The burial of organic carbon (OC) in marine sediments regulates CO2 content in the atmosphere. However, the OC sources and their effect on the OC preservation in sediments of the continental marginal sea remain elusive. Here, we survey the abundance, stable carbon and radiocarbon isotopes of OC, as well as mineral surface area and grain size in surface sediments from the shelf to the abyssal plain of the South China Sea. We found that the marine OC comprises the 63 ± 9% and 78 ± 14% of sedimentary OC off South China and Luzon, respectively. The petrogenic OC contributing to sedimentary OC in these sites is generally higher than that of soil OC (22 ± 10% vs. 12 ± 6%). The sedimentary OC off Taiwan is predominantly derived from petrogenic OC, accounting for 57 ± 10%, with remaining consisting of marine OC (36 ± 10%) and soil OC (6 ± 1%). High soil OC contents are found in fine sediments on the inner shelf off South China, and high petrogenic OC contents occur in fine sediments off Taiwan.
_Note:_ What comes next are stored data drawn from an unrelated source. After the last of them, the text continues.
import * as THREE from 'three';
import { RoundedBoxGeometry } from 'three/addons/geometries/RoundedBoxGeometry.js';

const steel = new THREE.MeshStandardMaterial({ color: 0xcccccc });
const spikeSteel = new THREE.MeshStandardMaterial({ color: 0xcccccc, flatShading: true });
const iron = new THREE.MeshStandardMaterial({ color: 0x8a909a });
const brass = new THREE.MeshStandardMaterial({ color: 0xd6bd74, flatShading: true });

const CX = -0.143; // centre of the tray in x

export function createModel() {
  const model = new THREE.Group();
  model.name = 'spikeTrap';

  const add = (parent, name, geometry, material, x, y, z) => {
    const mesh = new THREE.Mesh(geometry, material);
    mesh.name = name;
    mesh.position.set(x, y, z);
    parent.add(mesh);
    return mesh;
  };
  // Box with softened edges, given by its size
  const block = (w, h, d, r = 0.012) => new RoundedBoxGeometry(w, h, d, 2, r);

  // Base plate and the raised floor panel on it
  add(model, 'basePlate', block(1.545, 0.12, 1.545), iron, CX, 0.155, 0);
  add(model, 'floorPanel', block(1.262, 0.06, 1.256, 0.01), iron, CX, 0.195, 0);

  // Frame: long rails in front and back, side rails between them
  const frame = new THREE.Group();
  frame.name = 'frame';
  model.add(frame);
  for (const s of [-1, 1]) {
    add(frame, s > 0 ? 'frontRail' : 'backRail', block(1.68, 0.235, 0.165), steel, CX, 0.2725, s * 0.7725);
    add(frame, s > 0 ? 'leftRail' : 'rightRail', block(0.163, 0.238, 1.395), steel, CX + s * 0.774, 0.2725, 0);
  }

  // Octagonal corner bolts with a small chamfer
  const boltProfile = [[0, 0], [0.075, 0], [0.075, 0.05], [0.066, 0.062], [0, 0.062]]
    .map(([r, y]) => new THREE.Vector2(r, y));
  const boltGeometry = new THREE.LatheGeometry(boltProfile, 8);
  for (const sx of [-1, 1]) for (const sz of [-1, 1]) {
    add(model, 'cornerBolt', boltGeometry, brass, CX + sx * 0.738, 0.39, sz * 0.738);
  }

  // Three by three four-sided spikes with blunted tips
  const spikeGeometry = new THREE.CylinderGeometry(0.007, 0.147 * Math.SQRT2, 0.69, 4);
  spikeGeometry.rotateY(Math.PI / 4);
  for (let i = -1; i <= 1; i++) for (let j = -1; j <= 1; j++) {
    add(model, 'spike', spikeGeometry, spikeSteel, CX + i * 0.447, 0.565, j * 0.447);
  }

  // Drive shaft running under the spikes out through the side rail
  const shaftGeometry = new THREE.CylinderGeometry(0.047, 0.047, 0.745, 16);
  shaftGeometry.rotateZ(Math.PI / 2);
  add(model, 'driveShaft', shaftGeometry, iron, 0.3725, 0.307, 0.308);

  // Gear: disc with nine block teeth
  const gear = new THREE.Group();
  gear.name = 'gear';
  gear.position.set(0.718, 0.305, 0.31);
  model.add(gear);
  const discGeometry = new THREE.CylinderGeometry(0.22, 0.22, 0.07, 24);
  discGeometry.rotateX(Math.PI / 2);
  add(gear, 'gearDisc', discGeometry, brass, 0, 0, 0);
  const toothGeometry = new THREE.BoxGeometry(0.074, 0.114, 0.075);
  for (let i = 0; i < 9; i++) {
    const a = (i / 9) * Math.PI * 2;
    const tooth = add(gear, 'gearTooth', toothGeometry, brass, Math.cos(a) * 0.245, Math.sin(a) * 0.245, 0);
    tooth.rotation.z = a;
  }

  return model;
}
Marine OC contents are high in fine sediments on the middle shelf and upper slope off South China, but low in coarse sediments on the outer shelf and upper slope, and fine sediments on the lower slope and abyssal plain. The OC sources, mineral surface area, and oxygen exposure time of OC together control the preservation of OC in sediments with their relative importance differing on varying depositional settings of this sea.


Full Article:https://doi.org/10.1029/2023JG007909